With our turkey “reduced to possession,” I set my sights on dinner.  Wild turkeys are notoriously leaner and tougher than their distant, farm-raised cousins. After all, rather than lounging around all day getting fat, these birds have to work for a living! When I’m thinking of making a roast from lean wild game, I immediately consider sous vide as an option to ensure the end product will be as moist as possible.  And it just so happened that I had cooked a turkey breast using sous vide with excellent results last Thanksgiving.

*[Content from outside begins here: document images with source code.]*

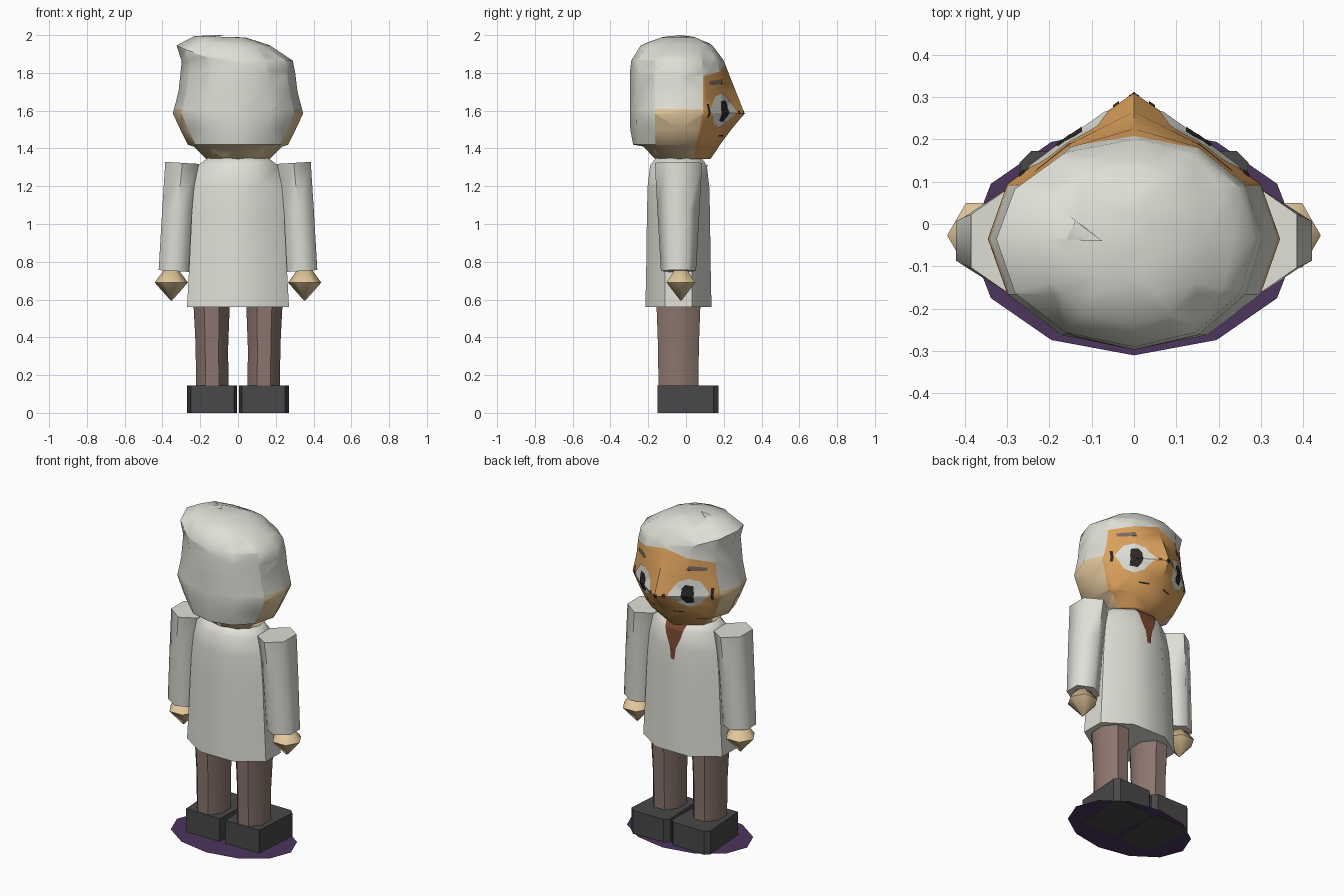
import bpy, bmesh, math
from mathutils import Vector
from mathutils.bvhtree import BVHTree

if "Cube" in bpy.data.objects:
    bpy.data.objects.remove(bpy.data.objects["Cube"])


def mat(name, r, g, b):
    m = bpy.data.materials.new(name)
    m.diffuse_color = (r, g, b, 1)
    m.use_nodes = True
    m.node_tree.nodes["Principled BSDF"].inputs["Base Color"].default_value = m.diffuse_color
    return m


WHITE = mat("off_white", .74, .74, .68)
TAN = mat("light_skin", .76, .57, .33)
ORANGE = mat("face_skin", .72, .36, .11)
BROWN = mat("trouser_brown", .26, .18, .155)
BLACK = mat("shoe_black", .065, .065, .065)
PURPLE = mat("base_purple", .075, .035, .11)
RUST = mat("beard_rust", .19, .06, .03)
DARK = mat("eye_dark", .025, .022, .02)
GREY = mat("brow_grey", .2, .14, .11)


def finish(name, bm, mats, smooth=None):
    me = bpy.data.meshes.new(name)
    bm.to_mesh(me)
    bm.free()
    ob = bpy.data.objects.new(name, me)
    bpy.context.collection.objects.link(ob)
    for m in mats:
        me.materials.append(m)
    if smooth:
        bpy.ops.object.select_all(action='DESELECT')
        bpy.context.view_layer.objects.active = ob
        ob.select_set(True)
        bpy.ops.object.shade_smooth_by_angle(angle=math.radians(smooth))
    return ob


def loft(rings):
    """Skin a stack of equal rings and close both ends."""
    bm = bmesh.new()
    vs = [[bm.verts.new(p) for p in ring] for ring in rings]
    n = len(vs[0])
    for lo, hi in zip(vs, vs[1:]):
        for i in range(n):
            j = (i + 1) % n
            bm.faces.new((lo[i], lo[j], hi[j], hi[i]))
    bm.faces.new(vs[0])
    bm.faces.new(vs[-1])
    bmesh.ops.recalc_face_normals(bm, faces=bm.faces)
    return bm


def oval(x, y, z, rx, ry, n, turn=0.0):
    return [(x + rx * math.cos(turn + math.tau * i / n),
             y + ry * math.sin(turn + math.tau * i / n), z) for i in range(n)]


# Flat base disc
bm = bmesh.new()
bm.faces.new([bm.verts.new(p) for p in oval(0, -.04, .003, .39, .27, 12)])
finish("base_disc", bm, [PURPLE])

# Coat body, flat side of the octagon to the front
k = 1 / math.cos(math.pi / 8)
bm = loft([oval(0, -.04, z, rx * k, ry * k, 8, math.pi / 8) for z, rx, ry in (
    (.56, .27, .175), (.8, .257, .17), (1.05, .245, .167),
    (1.2, .232, .163), (1.31, .212, .15), (1.35, .16, .12))])
coat_tree = BVHTree.FromBMesh(bm)
finish("coat", bm, [WHITE], 50)

# Paired limbs
for s, side in ((-1, "left"), (1, "right")):
    foot = [(.02, -.15), (.25, -.15), (.27, .145), (.243, .172), (.032, .172), (.006, .145)]
    bm = loft([[(s * x, y, z) for x, y in foot] for z in (0, .145)])
    finish(side + "_shoe", bm, [BLACK])

    bm = loft([oval(s * x, -.04, z, rx * k, ry * k, 8, math.pi / 8) for x, z, rx, ry in (
        (.137, .14, .086, .106), (.138, .35, .086, .108), (.14, .62, .098, .118))])
    finish(side + "_leg", bm, [BROWN], 50)

    bm = loft([oval(s * x, -.04, z, rx * 1.155, ry, 6, math.pi / 6) for x, z, rx, ry in (
        (.338, .75, .082, .093), (.318, 1.08, .083, .112), (.295, 1.325, .09, .125))])
    # slope the shoulder and the cuff slightly
    for v in bm.verts:
        out = abs(v.co.x) - .32
        if v.co.z > 1.3 or v.co.z < .8:
            v.co.z += out * .06
    finish(side + "_sleeve", bm, [WHITE], 65)

    bm = loft([oval(s * .353, -.027, z, r, r, 6) for z, r in (
        (.595, .004), (.69, .088), (.755, .04))])
    finish(side + "_hand", bm, [TAN], 65)

# Head with hair: z, left lift, left width, right width, front depth, back depth, face ridge y
HEAD = ((1.345, 0, .17, .17, .14, .13, .13),
        (1.41, 0, .235, .235, .2, .19, .175),
        (1.42, 0, .265, .265, .205, .245, .18),
        (1.5, 0, .305, .305, .235, .26, .24),
        (1.585, 0, .345, .345, .26, .262, .31),
        (1.7, 0, .315, .315, .255, .262, .265),
        (1.8, .06, .298, .303, .25, .262, .225),
        (1.865, .08, .325, .29, .235, .255, .2),
        (1.945, .05, .23, .17, .18, .205, .14),
        (1.988, .01, .16, .04, .085, .095, .05))
rings = []
for z, lift, xl, xr, front, back, ridge in HEAD:
    ring = []
    for i in range(12):
        a = math.tau * i / 12
        sx, cy = math.sin(a), math.cos(a)
        y = ridge if i == 0 else -.035 + cy * (front if cy > 0 else back)
        ring.append((sx * (xr if sx > 0 else xl), y, z + lift * max(0, -sx) ** 2))
    rings.append(ring)
bm = loft(rings)
top = max(bm.faces, key=lambda f: f.calc_center_median().z)
crown = bmesh.ops.poke(bm, faces=[top])["verts"][0]
crown.co = (-.075, -.04, 2.0)
bmesh.ops.triangulate(bm, faces=bm.faces)
head_tree = BVHTree.FromBMesh(bm)

# Cut the colour borders: ear top, ear back, cheek, jaw, hairline
BORDERS = (((0, 0, 1.61), (0, 0, 1)), ((0, -.165, 1.5), (0, 1, 0)),
           ((0, .09, 1.6), (0, 1, 0)), ((0, .09, 1.6), (0, 1, -.2)),
           ((0, 0, 1.845), (.24, 0, 1)), ((0, 0, 1.845), (-.24, 0, 1)))
for co, no in BORDERS:
    bmesh.ops.bisect_plane(bm, geom=bm.verts[:] + bm.edges[:] + bm.faces[:],
                           plane_co=co, plane_no=no, dist=1e-5)
for f in bm.faces:
    c = f.calc_center_median()
    jaw = .09 if c.z > 1.6 else .09 + .2 * (c.z - 1.6)
    if c.y > jaw and c.z < 1.845 - .24 * abs(c.x):
        f.material_index = 2
    elif c.z < 1.42 or (c.z < 1.61 and c.y > -.165):
        f.material_index = 1
    else:
        f.material_index = 0
finish("head_and_hair", bm, [WHITE, TAN, ORANGE], 50)


def plate(name, pts, material, tree, lift, cuts=4):
    """Thin painted plate given in x, z and laid onto the +y surface."""
    bm = bmesh.new()
    f = bm.faces.new([bm.verts.new((x, 0, z)) for x, z in pts])
    bmesh.ops.poke(bm, faces=[f])
    bmesh.ops.subdivide_edges(bm, edges=bm.edges[:], cuts=cuts, use_grid_fill=True)
    bmesh.ops.triangulate(bm, faces=bm.faces)
    for v in bm.verts:
        hit = tree.ray_cast(Vector((v.co.x, 2, v.co.z)), Vector((0, -1, 0)))
        if hit[0]:
            v.co = hit[0] + Vector((0, lift, 0))
    bmesh.ops.recalc_face_normals(bm, faces=bm.faces)
    for f in bm.faces:
        f.normal_update()
    if sum(f.normal.y for f in bm.faces) < 0:
        bmesh.ops.reverse_faces(bm, faces=bm.faces)
    return finish(name, bm, [material])


def box(x0, x1, z0, z1):
    return [(x0, z0), (x1, z0), (x1, z1), (x0, z1)]


# Painted face details on both sides
EYE = [(.06, 1.6), (.1, 1.535), (.15, 1.51), (.2, 1.53), (.255, 1.6),
       (.205, 1.675), (.155, 1.69), (.1, 1.67)]
PUPIL = [(.125, 1.56), (.14, 1.54), (.18, 1.545), (.185, 1.6),
         (.178, 1.65), (.14, 1.655), (.122, 1.63)]
BROW = [(.135, 1.74), (.23, 1.735), (.235, 1.755), (.15, 1.767)]
for s, side in ((-1, "left"), (1, "right")):
    for part, pts, m, lift in (
            ("eye", EYE, WHITE, .004), ("pupil", PUPIL, DARK, .008),
            ("brow", BROW, GREY, .005),
            ("temple_mark", box(.258, .272, 1.565, 1.635), DARK, .005),
            ("bridge_mark", box(.035, .05, 1.585, 1.6), DARK, .005),
            ("mouth", box(.05, .11, 1.462, 1.47), DARK, .005)):
        plate(side + "_" + part, [(s * x, z) for x, z in pts], m, head_tree, lift)
plate("nose_tip", box(-.012, .012, 1.575, 1.597), DARK, head_tree, .003, 1)

# Pointed beard lying on the coat
plate("beard", [(-.07, 1.345), (.07, 1.345), (.05, 1.27), (.02, 1.2),
                (.012, 1.13), (-.012, 1.13), (-.02, 1.2), (-.05, 1.27)],
      RUST, coat_tree, .006)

So why not?

For. this meal, I used only the breast, saving the legs and wings for a confit to come later.  The preparation, based on a recipe by Kenji Lopez-Alt that I had used for that Thanksgiving bird, involves filleting the breast meat and tying the 2 halves together in a sort of yin-yang fashion to make a single roast that is a more or less uniform cylinder.  You can view the full recipe (including pictures!) here: https://www.seriouseats.com/recipes/2014/11/sous-vide-turkey-breast-crispy-skin-recipe-thanksgiving.html.  Although I didn’t make it for this version, I seriously recommend that you take the time to make the “crispy skin” described in the recipe.  It is so worth it!

With the roast in the water bath at 145 F, I turned my attention to making a gravy and realized that the leftover Brodo Rapido (quick broth) I had in the frig would make a perfect base, and save me a couple of steps to boot.  The broth had been pretty simple to make, but the preparation, based on a recipe from The Splendid Table by Lynne Rossetto Kasper (https://www.seriouseats.com/recipes/2014/11/sous-vide-turkey-breast-crispy-skin-recipe-thanksgiving.html)  , is pretty unique, at least to me.  I say that because it calls for lots of onion – some broiled and some raw, but all with the skins still on.  I found that the charred onion skins really added a punch to the broth, and as hoped, the resulting gravy was amped up as well. 

The final product – sous vide turkey breast and gravy served over homemade spaetzle – was really great.  It also looked great with a side of carrots, but you’ll have to take my word for it!

CuisineKeith Marcott